Marine Science

Marine Science

Senior Theses 2006

Danielle Greenhow (2006). Seas In-situ Spectrophotometric Phosphate Profiling in the Gulf of Mexico
Facility Advisor: David Hastings


In oligotrophic waters, biogeochemical cycling exerts a dominant influence on phosphate concentrations within the euphotic zone. Due to extensive nutrient scavenging by phytoplankton in the upper water column, near-surface phosphate concentrations are often lower than the detection limits of traditional analytical techniques. Conventional discrete sampling methods result in nutrient profiles that are limited to an average of twelve points spanning the upper 100 meters. The spectrophotometric elemental analysis system (SEAS) describe in this thesis is an in-situ, continuous flow instrument capable of a 0.5 Hz sampling frequency. A liquid core waveguide is used to achieve nanomolar detection levels. SEAS colorimetric analysis of phosphate with a molybdenum blue method allows for easy, rapid, open-ocean profiling as well as analysis in other aquatic ecosystems.

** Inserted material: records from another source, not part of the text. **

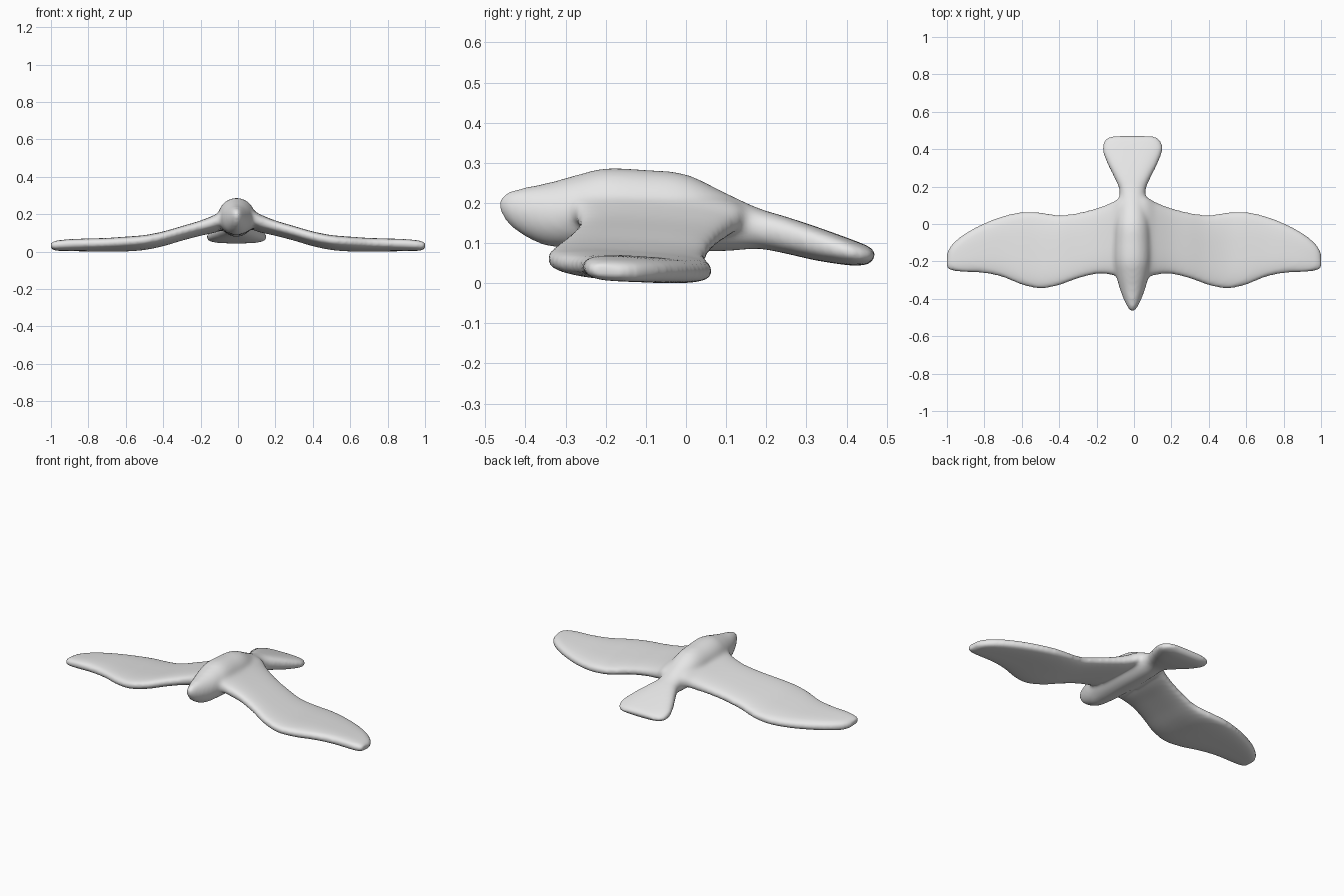
import bpy, bmesh, math
from mathutils import Vector

if "Cube" in bpy.data.objects:
    bpy.data.objects.remove(bpy.data.objects["Cube"])

SIDES = 40


def smooth_stations(rows, steps=5):
    """Catmull-Rom interpolation between cross-section rows."""
    out = []
    for i in range(len(rows) - 1):
        p0, p1 = rows[max(i - 1, 0)], rows[i]
        p2, p3 = rows[i + 1], rows[min(i + 2, len(rows) - 1)]
        for s in range(steps):
            t = s / steps
            out.append([0.5 * (2 * b + (c - a) * t + (2 * a - 5 * b + 4 * c - d) * t * t
                               + (3 * b - a - 3 * c + d) * t ** 3)
                        for a, b, c, d in zip(p0, p1, p2, p3)])
    out.append(list(rows[-1]))
    return out


def rounded(angle, power):
    """Point on a superellipse; a low power gives a flatter slab."""
    c, s = math.cos(angle), math.sin(angle)
    return (math.copysign(abs(c) ** power, c), math.copysign(abs(s) ** power, s))


def loft(bm, rings):
    loops = [[bm.verts.new(p) for p in ring] for ring in rings]
    for a, b in zip(loops, loops[1:]):
        for i in range(SIDES):
            j = (i + 1) % SIDES
            bm.faces.new((a[i], a[j], b[j], b[i]))
    bm.faces.new(loops[0][::-1])
    bm.faces.new(loops[-1])


bm = bmesh.new()
angles = [2 * math.pi * i / SIDES for i in range(SIDES)]

# Head, body and fanned tail: y, half width, bottom z, top z, section power
body = [
    (-0.468, 0.008, 0.200, 0.222, 1.0),
    (-0.445, 0.026, 0.162, 0.240, 1.0),
    (-0.40, 0.048, 0.128, 0.252, 1.0),
    (-0.34, 0.070, 0.104, 0.264, 1.0),
    (-0.27, 0.088, 0.100, 0.283, 1.0),
    (-0.20, 0.098, 0.098, 0.299, 1.0),
    (-0.10, 0.098, 0.095, 0.295, 1.0),
    (0.00, 0.092, 0.092, 0.284, 1.0),
    (0.10, 0.078, 0.092, 0.237, 1.0),
    (0.18, 0.070, 0.098, 0.200, 0.9),
    (0.25, 0.098, 0.086, 0.178, 0.75),
    (0.32, 0.133, 0.070, 0.155, 0.7),
    (0.39, 0.160, 0.059, 0.130, 0.7),
    (0.43, 0.158, 0.056, 0.115, 0.7),
    (0.46, 0.138, 0.062, 0.102, 0.7),
    (0.470, 0.110, 0.073, 0.092, 0.7),
]
rings = []
for y, w, lo, hi, power in smooth_stations(body):
    ring = []
    for a in angles:
        u, v = rounded(a, power)
        ring.append(Vector((-0.008 + w * u, y, (lo + hi) / 2 + (hi - lo) / 2 * v)))
    rings.append(ring)
loft(bm, rings)

# Wings as one span: x, leading y, trailing y, middle z, half thickness
half = [
    (0.05, -0.29, 0.150, 0.190, 0.050),
    (0.12, -0.272, 0.115, 0.163, 0.044),
    (0.20, -0.268, 0.085, 0.138, 0.037),
    (0.30, -0.292, 0.060, 0.110, 0.035),
    (0.40, -0.328, 0.048, 0.081, 0.035),
    (0.50, -0.345, 0.062, 0.061, 0.035),
    (0.60, -0.325, 0.064, 0.053, 0.035),
    (0.70, -0.285, 0.043, 0.049, 0.033),
    (0.80, -0.263, 0.005, 0.048, 0.032),
    (0.90, -0.258, -0.048, 0.047, 0.030),
    (0.97, -0.250, -0.105, 0.044, 0.026),
    (1.00, -0.240, -0.150, 0.043, 0.017),
]
mirrored = [(-r[0],) + r[1:] for r in reversed(half)]
rings = []
for x, front, back, z, t in smooth_stations(mirrored + half):
    ring = []
    for a in angles:
        u, v = rounded(a, 0.65)
        dy = (back - front) / 2 * u
        ring.append(Vector((x, (front + back) / 2 + dy, z - 0.06 * dy + t * v)))
    rings.append(ring)
loft(bm, rings)

bmesh.ops.recalc_face_normals(bm, faces=bm.faces)
mesh = bpy.data.meshes.new("gliding_bird")
bm.to_mesh(mesh)
bm.free()
bird = bpy.data.objects.new("gliding_bird", mesh)
bpy.context.collection.objects.link(bird)

# Fuse the lofts into one skin and soften the joints
remesh = bird.modifiers.new("fuse", 'REMESH')
remesh.mode = 'VOXEL'
remesh.voxel_size = 0.01
remesh.use_smooth_shade = True
soften = bird.modifiers.new("soften", 'SMOOTH')
soften.factor = 0.5
soften.iterations = 12
bpy.context.view_layer.objects.active = bird
bird.select_set(True)
bpy.ops.object.modifier_apply(modifier="fuse")
bpy.ops.object.modifier_apply(modifier="soften")

# Single plain grey
grey = bpy.data.materials.new("light_grey")
grey.diffuse_color = (0.8, 0.8, 0.8, 1.0)
grey.use_nodes = True
grey.node_tree.nodes["Principled BSDF"].inputs["Base Color"].default_value = grey.diffuse_color
bird.data.materials.clear()
bird.data.materials.append(grey)
for p in bird.data.polygons:
    p.material_index = 0
    p.use_smooth = True

# Rest on the ground plane
low = min(v.co.z for v in bird.data.vertices)
for v in bird.data.vertices:
    v.co.z -= low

Student Research

Given the close proximity to the Gulf of Mexico and subtropical climate, the Tampa Bay region has a high concentration of marine research and academic institutions. Because of many local connections in the Tampa Bay area, a large number of opportunities are available to our students through government and private marine agencies and laboratories, public aquaria, marine conservation institutions, environmental consulting firms, and commercial aquaculture firms.

$1Mil Renovation Project

GMSL patio

The National Science Foundation awarded Eckerd College $870,720 to renovate research spaces within the Galbraith Marine Science Laboratory during the summer of 2011. Eckerd contributions to the project bring the total renovation budget to over $1 million. Learn more.